Except for maybe dinosaurs, no animal has received as much cinematic love this century as penguins. Batman hasn’t had to fight The Penguin in the 2000’s, but we’ve had three cartoon penguin movies with Surf’s Up, Happy Feet, and Penguins of Madagascar. Jim Carrey starred in Mr. Popper’s Penguins in 2011, and it all started off in 2005 with the Academy Award winning documentary March of the Penguins.
So do you need to see another penguin movie?
If you still have access to your soul, yes you do, if that penguin movie is the new nature documentary Penguins.
There are subtle and not so subtle differences between Penguins and March of the Penguins. March of the Penguins chronicled the emperor penguin with the gravitas of Morgan Freeman narration. Penguins meanwhile follows a different species in the Adélie penguin and has the voice of Ed Helms treating the entire voice over enterprise like this was an episode of America’s Funniest Home Videos. But no matter how jaded you might be, the hokey sit-com jokes will not stop you from gaping in awe at this spectacular production.
In the isolated, rugged terrain of Antarctica the filmmakers were able to document in sharp focus a family of penguins as they mate, raise their young, slide on their bellies down the ice and flee for their lives away from predators. At times the cynical will wonder whether they are watching the same exact penguins as they struggle through so many travails. But whether the filmmakers fudged the results or not, they were able to cut together a movie that is both an exciting adventure while also an educational experience.
You will marvel at the impossible odds it takes a baby penguin to survive into maturity. You will hold your breath as a baby penguin escapes from the clutches of a vile leopard seal. You will even laugh at some of the corny Dad jokes as the narration humanizes the penguins.
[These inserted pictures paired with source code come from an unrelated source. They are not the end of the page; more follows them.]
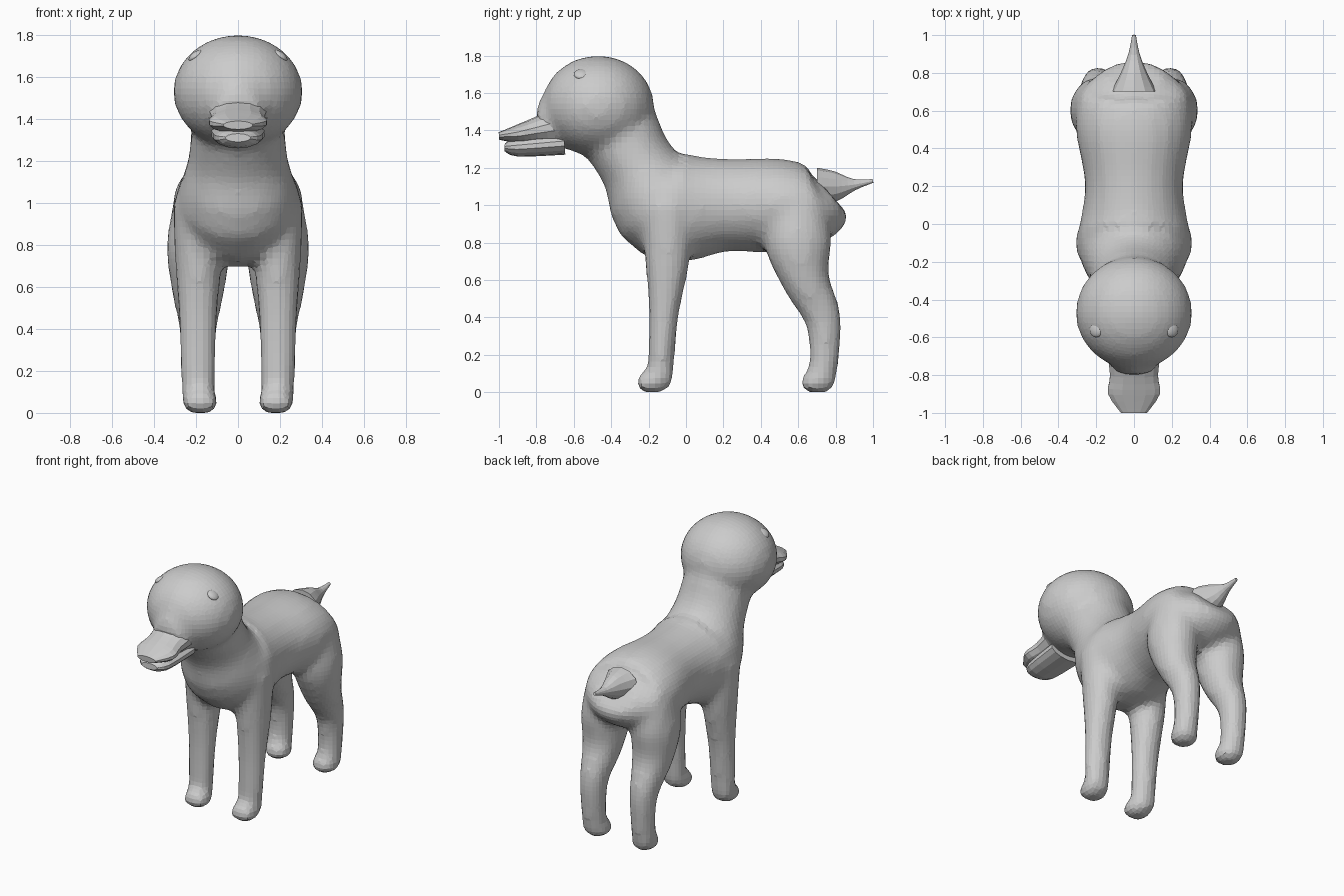
import bpy, bmesh, math
from mathutils import Matrix, Vector

default_cube = bpy.data.objects.get("Cube")
if default_cube:
    bpy.data.objects.remove(default_cube)

grey_tone = (.6, .6, .6, 1)
grey = bpy.data.materials.new("plain grey")
grey.use_nodes = True
grey.diffuse_color = grey_tone
grey.node_tree.nodes["Principled BSDF"].inputs["Base Color"].default_value = grey_tone


def spline(points, steps):
    """Smooth curve through points of any dimension, using averaged tangents."""
    points = [Vector(point) for point in points]
    last = len(points) - 1
    tangents = [(points[min(i + 1, last)] - points[max(i - 1, 0)]) / 2
                for i in range(last + 1)]
    result = []
    for i in range(last):
        start, end = points[i], points[i + 1]
        for step in range(steps):
            t = step / steps
            ease = t * t * (3 - 2 * t)
            leave = t * (1 - t) ** 2
            arrive = t * t * (t - 1)
            result.append(start.lerp(end, ease)
                          + tangents[i] * leave + tangents[i + 1] * arrive)
    return result + [points[last]]


def limb(mesh, path, centre_x=0, sides=20, steps=4):
    """Tube along a side-on path; each point is y, z, half depth, half width."""
    rings = spline(path, steps)
    loops = []
    for i, ring in enumerate(rings):
        y, z, depth, width = ring
        ahead = rings[min(i + 1, len(rings) - 1)]
        behind = rings[max(i - 1, 0)]
        along = Vector((ahead[0] - behind[0], ahead[1] - behind[1])).normalized()
        loop = []
        for side in range(sides):
            angle = math.tau * side / sides
            out = depth * math.cos(angle)
            loop.append(mesh.verts.new((centre_x + width * math.sin(angle),
                                        y - along.y * out, z + along.x * out)))
        loops.append(loop)
    for near, far in zip(loops, loops[1:]):
        for side in range(sides):
            after = (side + 1) % sides
            mesh.faces.new((near[side], near[after], far[after], far[side]))
    mesh.faces.new(loops[0])
    mesh.faces.new(loops[-1])


def ball(mesh, centre, radii, tilt=0):
    placing = (Matrix.Translation(centre) @ Matrix.Rotation(tilt, 4, 'Y')
               @ Matrix.Diagonal((*radii, 1)))
    made = bmesh.ops.create_uvsphere(mesh, u_segments=24, v_segments=16,
                                     radius=1, matrix=placing)
    return made["verts"]


def finish(name, mesh):
    bmesh.ops.recalc_face_normals(mesh, faces=mesh.faces)
    data = bpy.data.meshes.new(name)
    mesh.to_mesh(data)
    mesh.free()
    data.materials.append(grey)
    part = bpy.data.objects.new(name, data)
    bpy.context.collection.objects.link(part)
    return part


def single_limb(name, path, sides):
    mesh = bmesh.new()
    limb(mesh, path, sides=sides, steps=3)
    finish(name, mesh)


# Torso and neck, from rump up into the head
body = bmesh.new()
limb(body, [(.78, 1.05, .13, .15), (.7, 1, .2, .28), (.5, 1, .25, .31),
            (.2, 1, .25, .26), (-.1, 1, .3, .3), (-.25, 1.2, .21, .24),
            (-.36, 1.4, .22, .22), (-.4, 1.5, .2, .2)])

# Round skull and the narrower sloping face
ball(body, (0, -.47, 1.53), (.31, .3, .27))
limb(body, [(-.5, 1.52, .26, .2), (-.65, 1.46, .2, .15), (-.76, 1.4, .1, .12)])

# Legs and flat-soled feet, mirrored
front_leg = [(-.1, 1, .15, .12), (-.1, .7, .12, .11),
             (-.12, .4, .08, .09), (-.14, .05, .07, .08)]
hind_leg = [(.6, 1, .15, .12), (.6, .8, .18, .15), (.64, .6, .13, .13),
            (.73, .4, .1, .09), (.74, .2, .08, .08), (.72, .05, .08, .08)]
for path, foot_y in ((front_leg, -.18), (hind_leg, .7)):
    for mirror in (-1, 1):
        limb(body, path, mirror * .19)
        for vert in ball(body, (mirror * .18, foot_y, .05), (.09, .09, .07)):
            vert.co.z = max(vert.co.z, 0)

# Fuse the body into one soft skin
skin = finish("body", body)
fuse = skin.modifiers.new("fuse", 'REMESH')
fuse.mode = 'VOXEL'
fuse.voxel_size = .03
soften = skin.modifiers.new("soften", 'SMOOTH')
soften.iterations = 5

# Muzzle with overhanging upper lip
single_limb("upper_muzzle", [(-.65, 1.43, .11, .15), (-.8, 1.4, .07, .13),
                             (-.9, 1.38, .05, .14), (-1, 1.37, .02, .07)], 14)
single_limb("lower_jaw", [(-.65, 1.33, .06, .13), (-.9, 1.31, .05, .11),
                          (-.97, 1.31, .02, .06)], 14)

# Short pointed tail
single_limb("tail", [(.7, 1.1, .1, .12), (.8, 1.1, .08, .07),
                     (.9, 1.11, .03, .03), (1, 1.13, .01, .01)], 12)

# Closed eyelids
for mirror, label in ((1, "left"), (-1, "right")):
    lid = bmesh.new()
    ball(lid, (mirror * .2, -.56, 1.7), (.04, .04, .02), mirror * .6)
    finish(label + "_eyelid", lid)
In a world where children movies’ immediate purpose is to serve as advertisements for tie-in merchandise, it’s a joy that a movie like Penguins exists. Penguins is a flick that isn’t trying to sell your kids anything except for the majesty of nature.